What are you up to nowadays?" I asked my American friend when I called her on a recent visit to New York.
"Trying to organise a union," she answered, not sounding quite as cheerful as she normally does.
"Union as in 'trade union'?" I asked, not sure if I had heard right. She was an academic, a teacher in her early 30s with a Ph D from one of America's renowned universities, and teaching at an equally renowned American public university; I did not remember her being drawn to marching to the support of fast-food workers nor did I remember her saying anything in support of things like Occupy Wall Street when that was a fashionable cause five years ago. But she is an idealist. She could have found a new cause.
"Who are these poor creatures to whose support you are rushing?" I asked.
"Ourselves, people like me, adjunct professors in our university," she replied. "We are demanding that we get medical benefits, like the full-time professors at our university."
When I got off the call I was puzzled. A four-year undergraduate programme in a university like the one where my friend teaches can cost the student at least $100,000. Why were such universities denying their adjunct professors such basic things like medical assistance, considering how expensive medical care in America is?
American universities are seen as the high-water mark of higher education worldwide. I know more than a few Indian parents who have mortgaged their ancestral home, taken bank loans at 14 per cent plus interest for hundreds of thousands of dollars and sent their children to these universities with the firm conviction that education will open not only the door to a great job but also open their children's minds with a great educational experience. Many countries try and persuade these well-known American universities to set up local campuses so more of their young people gain the educational experience that only these universities seem to provide.
Above all, when you think of an American university, you conjure up an image where professors occupy "tenured" positions - which means a "job for life" from which you need to retire only when you want to, with sufficient time for research. The American system of "tenure" is the envy of professors elsewhere in the world. Tenure, as Professor Simon Batterbury explains in an article in the journal, Policy Futures in Education, "originated as a legitimate response by universities to attacks on freedom of speech. These attacks date to the 19th century, but gained momentum during the McCarthy era after World War II. The American Association of University Professors and the Association of American College's joint Statement of Principles on Academic Freedom and Tenure was issued in 1940, and is seen as a benchmark in establishing the existing system of tenure as '... a means to certain ends; specifically: (1) freedom of teaching and research and of extramural activities, and (2) a sufficient degree of economic security to make the profession attractive to men and women of ability'".
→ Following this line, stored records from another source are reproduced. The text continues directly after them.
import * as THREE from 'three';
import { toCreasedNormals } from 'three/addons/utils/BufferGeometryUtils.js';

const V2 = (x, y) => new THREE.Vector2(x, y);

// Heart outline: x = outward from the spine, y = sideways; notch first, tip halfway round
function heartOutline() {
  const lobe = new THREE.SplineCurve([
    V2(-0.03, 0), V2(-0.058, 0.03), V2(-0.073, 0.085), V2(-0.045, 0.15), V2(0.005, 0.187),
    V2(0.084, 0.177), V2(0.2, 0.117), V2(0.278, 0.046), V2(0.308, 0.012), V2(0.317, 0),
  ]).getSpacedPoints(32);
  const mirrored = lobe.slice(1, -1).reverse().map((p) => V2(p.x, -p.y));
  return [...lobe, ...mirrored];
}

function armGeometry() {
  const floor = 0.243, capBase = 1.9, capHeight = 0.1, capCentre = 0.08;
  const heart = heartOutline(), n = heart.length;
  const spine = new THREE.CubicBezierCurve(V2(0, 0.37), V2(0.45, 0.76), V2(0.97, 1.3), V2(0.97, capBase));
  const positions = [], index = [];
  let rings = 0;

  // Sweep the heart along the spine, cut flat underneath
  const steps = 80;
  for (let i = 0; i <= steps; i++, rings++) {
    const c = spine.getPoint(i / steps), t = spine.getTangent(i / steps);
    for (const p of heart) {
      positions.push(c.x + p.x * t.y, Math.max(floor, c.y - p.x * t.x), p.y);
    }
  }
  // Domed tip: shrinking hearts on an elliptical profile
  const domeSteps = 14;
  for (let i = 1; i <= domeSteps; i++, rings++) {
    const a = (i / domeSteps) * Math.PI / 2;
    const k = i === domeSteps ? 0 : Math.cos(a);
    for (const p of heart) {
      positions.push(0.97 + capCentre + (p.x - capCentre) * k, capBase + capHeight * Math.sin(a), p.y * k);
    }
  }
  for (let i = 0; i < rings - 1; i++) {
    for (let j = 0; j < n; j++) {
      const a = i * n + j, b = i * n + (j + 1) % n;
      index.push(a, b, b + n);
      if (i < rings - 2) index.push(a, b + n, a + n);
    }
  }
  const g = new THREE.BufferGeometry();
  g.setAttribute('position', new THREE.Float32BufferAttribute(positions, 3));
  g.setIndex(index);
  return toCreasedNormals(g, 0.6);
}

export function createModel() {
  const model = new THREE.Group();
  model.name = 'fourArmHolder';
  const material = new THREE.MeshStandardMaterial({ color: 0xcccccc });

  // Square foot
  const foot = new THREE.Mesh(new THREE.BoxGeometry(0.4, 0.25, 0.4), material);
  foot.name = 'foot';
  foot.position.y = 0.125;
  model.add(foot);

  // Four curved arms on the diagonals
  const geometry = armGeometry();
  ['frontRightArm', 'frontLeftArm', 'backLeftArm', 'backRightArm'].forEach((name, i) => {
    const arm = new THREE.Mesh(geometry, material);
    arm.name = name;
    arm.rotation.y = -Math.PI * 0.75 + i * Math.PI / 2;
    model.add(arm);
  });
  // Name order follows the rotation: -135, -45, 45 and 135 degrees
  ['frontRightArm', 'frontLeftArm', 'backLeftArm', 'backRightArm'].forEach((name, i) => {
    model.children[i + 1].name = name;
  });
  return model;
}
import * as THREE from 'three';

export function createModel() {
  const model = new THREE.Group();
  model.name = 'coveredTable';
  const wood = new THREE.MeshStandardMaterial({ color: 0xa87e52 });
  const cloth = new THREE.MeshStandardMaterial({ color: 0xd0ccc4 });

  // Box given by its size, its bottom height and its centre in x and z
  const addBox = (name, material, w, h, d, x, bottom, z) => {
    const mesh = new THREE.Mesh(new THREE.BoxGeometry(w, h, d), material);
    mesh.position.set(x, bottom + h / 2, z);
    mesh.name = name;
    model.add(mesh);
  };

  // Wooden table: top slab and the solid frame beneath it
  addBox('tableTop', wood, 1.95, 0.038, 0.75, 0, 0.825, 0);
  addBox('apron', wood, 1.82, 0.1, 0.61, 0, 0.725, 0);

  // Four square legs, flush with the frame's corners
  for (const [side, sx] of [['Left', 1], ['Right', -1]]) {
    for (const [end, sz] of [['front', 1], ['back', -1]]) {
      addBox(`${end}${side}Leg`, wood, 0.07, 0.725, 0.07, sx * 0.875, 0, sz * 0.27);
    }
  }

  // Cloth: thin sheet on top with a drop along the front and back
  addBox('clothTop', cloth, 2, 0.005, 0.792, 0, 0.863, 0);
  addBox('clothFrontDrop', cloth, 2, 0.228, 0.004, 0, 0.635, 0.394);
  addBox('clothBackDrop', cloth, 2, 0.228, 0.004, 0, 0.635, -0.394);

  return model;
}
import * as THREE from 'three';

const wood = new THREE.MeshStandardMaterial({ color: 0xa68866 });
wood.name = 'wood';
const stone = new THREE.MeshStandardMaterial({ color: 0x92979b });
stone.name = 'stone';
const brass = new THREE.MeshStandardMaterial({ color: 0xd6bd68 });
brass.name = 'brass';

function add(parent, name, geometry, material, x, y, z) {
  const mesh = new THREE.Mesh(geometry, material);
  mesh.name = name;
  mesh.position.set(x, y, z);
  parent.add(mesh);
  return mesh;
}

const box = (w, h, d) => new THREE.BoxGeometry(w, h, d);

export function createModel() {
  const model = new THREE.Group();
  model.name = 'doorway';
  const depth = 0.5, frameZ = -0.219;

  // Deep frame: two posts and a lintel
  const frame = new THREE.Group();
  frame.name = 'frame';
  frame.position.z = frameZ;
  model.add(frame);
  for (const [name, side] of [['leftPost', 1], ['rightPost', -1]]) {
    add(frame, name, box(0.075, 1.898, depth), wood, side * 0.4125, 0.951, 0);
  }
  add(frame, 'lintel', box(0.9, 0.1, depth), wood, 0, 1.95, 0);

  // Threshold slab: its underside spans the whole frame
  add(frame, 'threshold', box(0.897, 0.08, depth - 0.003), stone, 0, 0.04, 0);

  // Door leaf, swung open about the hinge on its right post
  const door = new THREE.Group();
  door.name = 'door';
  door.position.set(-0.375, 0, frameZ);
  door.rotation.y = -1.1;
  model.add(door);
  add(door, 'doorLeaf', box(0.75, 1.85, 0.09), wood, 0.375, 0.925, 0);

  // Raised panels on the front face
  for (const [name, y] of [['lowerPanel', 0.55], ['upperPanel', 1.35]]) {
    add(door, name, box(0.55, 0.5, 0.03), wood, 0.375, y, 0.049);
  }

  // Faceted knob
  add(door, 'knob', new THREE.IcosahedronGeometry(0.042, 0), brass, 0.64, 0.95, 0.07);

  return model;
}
A little research told me that the reality was something else. Of the 1.5 million university professors in the United States today, nearly a million, that is to say two-third, are adjunct professors, or "adjuncts". These adjuncts, who have at least a master's degree and often a Ph D, are hired one semester at a time and have no job security, nor do they have a fixed monthly salary - they get paid per class that they teach. Adjuncts typically make about $25,000 a year; by way of comparison, a doorman in a typical New York building makes about $35,000 a year. Recently, The New York Times carried a heart-rending story of Mary-Faith Cerasoli, an adjunct professor, who publicly protested her working conditions on the steps of New York Department of Education wearing a shirt with the words "Homeless Prof" written on it. Apparently, she had been reduced to "sleeping in her car, showering at college athletic centers and applying for food stamps".
When you ask around in America as to the larger meaning of this situation and its longer-term consequences, you get different answers depending on who you ask. University administrators say that substantial cuts in state funds to universities in the last two decades have made university finances so precarious that the only way out is the use of adjuncts, who cost a third or half of what full-time "tenured" professors cost. Others blame it on the trend in recent years of American universities expanding the number of executives in administrative functions at private sector-level salaries. All this co-exists with another phenomenon: college tuition is so high that students, after graduation, struggle to repay their loans from the earnings they are able to get from their jobs.
So you now have a paradoxical situation: students struggling to afford an education and professors working as adjuncts not making enough to get by. On another dimension, Elizabeth Segran, writing in The Atlantic, worries that with the vast majority of American college professors being now "adjuncts" fighting to eke out a living by scrambling between multiple poorly paid teaching jobs, the much vaunted research output of American universities may be at risk: producing scholarship is a luxury that these adjuncts cannot afford.
When I called my young friend again to see what she felt about these larger worries, she was much more cheerful: "Don't worry, our union has strong supporters. It has become affiliated to the UAW."
"Isn't UAW, the United Autoworkers Union, the union that represents assembly-line workers in American car manufacturing companies like Ford and General Motors?"
"That's right," she said. "The UAW wants more members and are happy to have us adjunct professors as their members. And we could use their expertise to negotiate with university administrators."
Ajit Balakrishnan is the author of The Wave Rider, A Chronicle of the Information Age